The expectation is for instant feedback and instant problem-solving in social media, she added. The company takes care to remember human connections and see its customers as individuals at all times.
“Wham-O receives messages that are two pages long – filled with emotions. ‘I bought a kite and it didn’t fly that well. It wasn’t flying as high as expected …’ I review all these messages and my heart is broken to pieces,” she said.
Sending a personal letter expressing how sorry the company was, signing it by hand and mailing it with a product has turned around attitudes, Pronin said.
“It’s not because it’s a marketing tool; it’s because you want to be human … ‘I’m the same person. I can feel you.’ You can imagine the feedback you get from people when you talk to them person to person,” she said. “When you put a name, a personal touch, it makes a big difference. I’m always open on Facebook and LinkedIn. I think it’s so important for brands to be more humanlike and less corporate. Be open to people and try to see them as people.”
Robert Davidman, CMO of RubyLife, wrapped up the panel. RubyLife markets “open-minded dating sites” such as Ashley Madison for married people who want to have affairs and Cougar Life for older women looking for younger men.
Ashley Madison ran into a breach of trust with its customers a few years ago when a data leak revealed the personal information of people using the site. Davidman did not dwell on that as he described the tagline to “find your moment.”
He offered an example of how it looks at consumer behavior on the site to create new products and enhance existing ones.
Stats revealed that men and women creating profiles on Ashley Madison seemed to have trouble conveying exactly what they were looking for, so the company created a product allowing someone to purchase a profile makeover and talk to an expert who has seen all the successful profiles.

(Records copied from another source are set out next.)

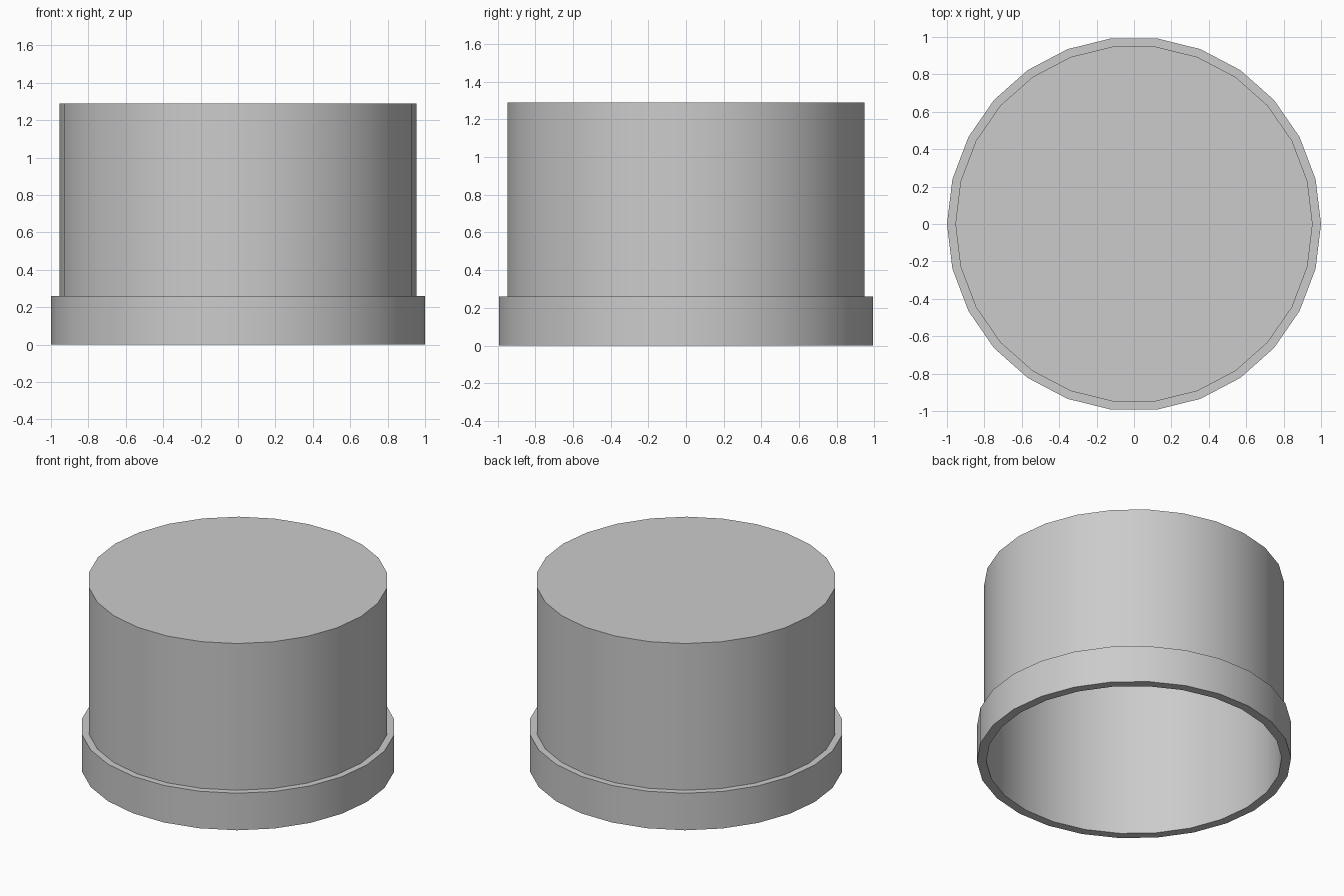
import bpy, bmesh
from math import cos, sin, tau

if "Cube" in bpy.data.objects:
    bpy.data.objects.remove(bpy.data.objects["Cube"])

SIDES = 26

# Cap profile (radius, height): inner ceiling rim, down the inside, up the outside
profile = [(0.94, 1.275), (0.94, 0), (1, 0), (1, 0.26), (0.955, 0.26), (0.955, 1.29)]

bm = bmesh.new()
rings = [[bm.verts.new((r * cos(tau * i / SIDES), r * sin(tau * i / SIDES), z))
          for i in range(SIDES)] for r, z in profile]

# Walls, base rim and collar ledge
for a, b in zip(rings, rings[1:]):
    for i in range(SIDES):
        j = (i + 1) % SIDES
        bm.faces.new((a[i], a[j], b[j], b[i]))

# Inner ceiling and flat top
bm.faces.new(rings[0])
bm.faces.new(rings[-1])
bmesh.ops.recalc_face_normals(bm, faces=bm.faces)

mesh = bpy.data.meshes.new("round_cap")
bm.to_mesh(mesh)
bm.free()
cap = bpy.data.objects.new("round_cap", mesh)
bpy.context.collection.objects.link(cap)

# Smooth walls with sharp rims
bpy.context.view_layer.objects.active = cap
cap.select_set(True)
bpy.ops.object.shade_smooth_by_angle(angle=0.6)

Marketing can send a message to a subset of customers, he said, to see if they are interested in the product, how adoption is, and then determine if it will scale. It’s a way to use data and numbers but in a real customer experience that product people can understand.